• ABOUT THIS EXERCISE:
Use the entries below to count the lines that hold the word "high"; answer with the number only.

╭─ SUPPLIED ENTRIES

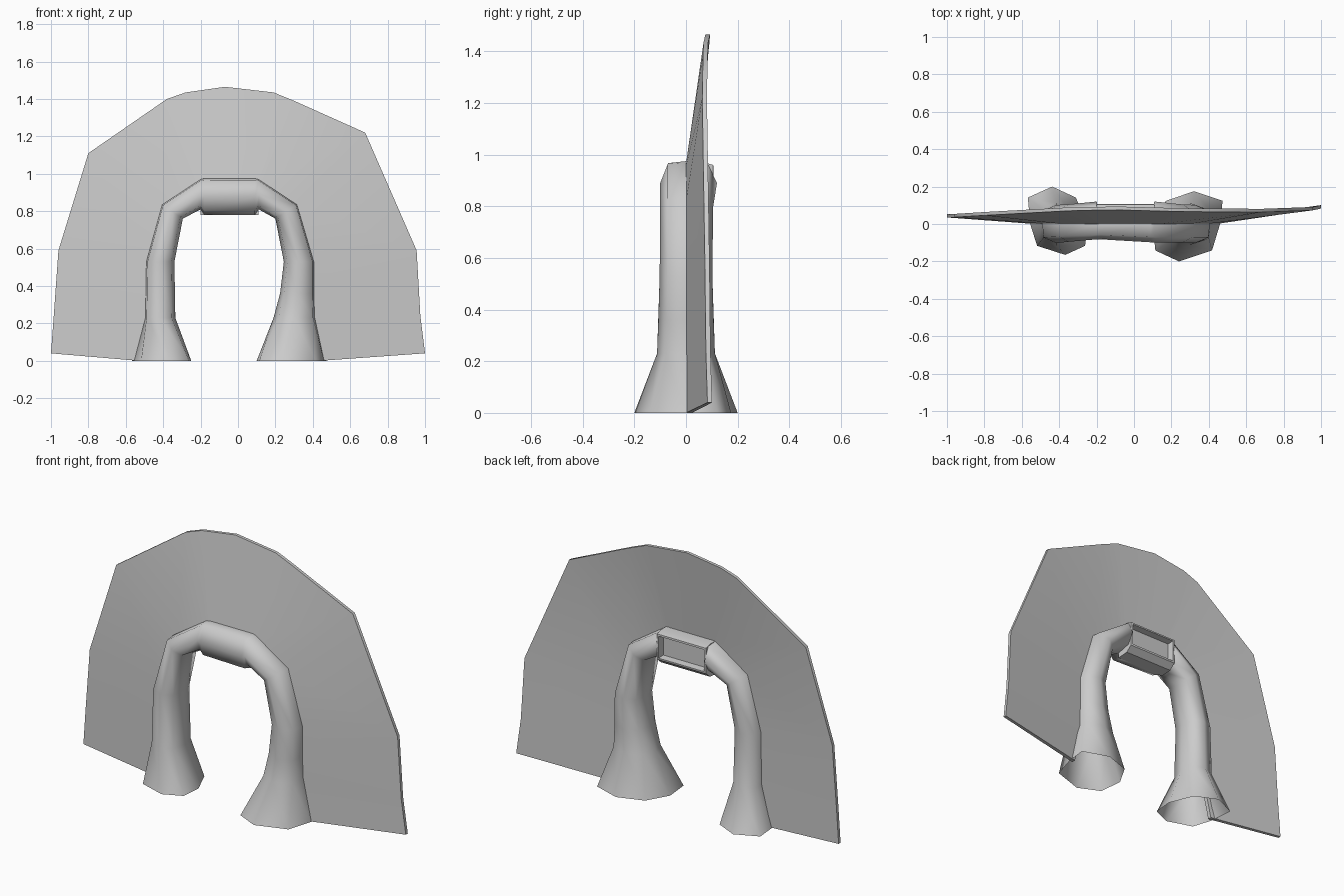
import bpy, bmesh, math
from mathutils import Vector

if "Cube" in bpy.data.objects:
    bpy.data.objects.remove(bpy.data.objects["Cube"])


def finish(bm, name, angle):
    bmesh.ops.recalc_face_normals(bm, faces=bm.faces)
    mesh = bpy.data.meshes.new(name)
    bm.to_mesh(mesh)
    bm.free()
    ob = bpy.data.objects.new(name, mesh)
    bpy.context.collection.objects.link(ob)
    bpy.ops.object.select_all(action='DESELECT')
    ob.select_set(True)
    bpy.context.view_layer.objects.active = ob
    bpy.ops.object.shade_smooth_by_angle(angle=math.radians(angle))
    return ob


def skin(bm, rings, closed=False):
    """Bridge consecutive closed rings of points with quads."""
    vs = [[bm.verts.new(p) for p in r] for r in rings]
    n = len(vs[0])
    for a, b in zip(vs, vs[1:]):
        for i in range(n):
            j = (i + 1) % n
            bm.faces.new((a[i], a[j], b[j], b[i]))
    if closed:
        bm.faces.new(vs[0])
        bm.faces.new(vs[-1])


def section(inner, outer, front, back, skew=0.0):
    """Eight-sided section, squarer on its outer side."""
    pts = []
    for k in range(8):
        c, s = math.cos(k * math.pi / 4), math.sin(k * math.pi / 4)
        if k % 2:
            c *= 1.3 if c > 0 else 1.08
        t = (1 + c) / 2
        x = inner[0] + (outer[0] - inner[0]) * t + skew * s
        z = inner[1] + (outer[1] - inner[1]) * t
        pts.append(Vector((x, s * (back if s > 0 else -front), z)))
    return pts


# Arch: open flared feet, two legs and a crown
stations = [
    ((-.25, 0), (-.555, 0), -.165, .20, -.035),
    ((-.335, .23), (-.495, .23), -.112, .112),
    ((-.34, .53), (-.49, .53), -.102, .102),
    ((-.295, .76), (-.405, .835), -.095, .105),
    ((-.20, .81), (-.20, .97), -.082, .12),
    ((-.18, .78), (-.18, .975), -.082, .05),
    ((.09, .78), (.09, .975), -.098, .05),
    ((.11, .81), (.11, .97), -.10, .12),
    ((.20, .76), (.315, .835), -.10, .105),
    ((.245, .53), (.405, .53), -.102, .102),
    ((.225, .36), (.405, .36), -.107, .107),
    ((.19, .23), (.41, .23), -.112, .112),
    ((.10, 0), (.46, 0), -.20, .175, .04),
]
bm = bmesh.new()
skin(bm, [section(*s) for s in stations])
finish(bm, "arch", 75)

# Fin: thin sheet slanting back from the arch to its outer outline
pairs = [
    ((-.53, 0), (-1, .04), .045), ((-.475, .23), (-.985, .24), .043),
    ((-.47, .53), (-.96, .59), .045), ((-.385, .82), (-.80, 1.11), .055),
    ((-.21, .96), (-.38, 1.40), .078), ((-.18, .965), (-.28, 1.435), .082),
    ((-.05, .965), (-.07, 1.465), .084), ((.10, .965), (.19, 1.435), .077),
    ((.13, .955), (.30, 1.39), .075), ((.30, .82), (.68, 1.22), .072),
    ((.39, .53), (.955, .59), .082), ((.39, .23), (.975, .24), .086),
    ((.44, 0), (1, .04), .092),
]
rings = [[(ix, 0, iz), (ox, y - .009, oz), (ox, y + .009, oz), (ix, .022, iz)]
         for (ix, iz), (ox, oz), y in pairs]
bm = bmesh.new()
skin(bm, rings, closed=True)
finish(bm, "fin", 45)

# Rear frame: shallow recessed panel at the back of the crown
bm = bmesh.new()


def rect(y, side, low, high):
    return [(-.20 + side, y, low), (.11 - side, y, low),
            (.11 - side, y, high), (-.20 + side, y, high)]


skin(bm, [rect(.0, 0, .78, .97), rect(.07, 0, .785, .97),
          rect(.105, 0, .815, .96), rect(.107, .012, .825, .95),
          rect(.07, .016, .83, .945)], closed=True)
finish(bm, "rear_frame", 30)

╰─

• RESULT OF THIS TASK:
2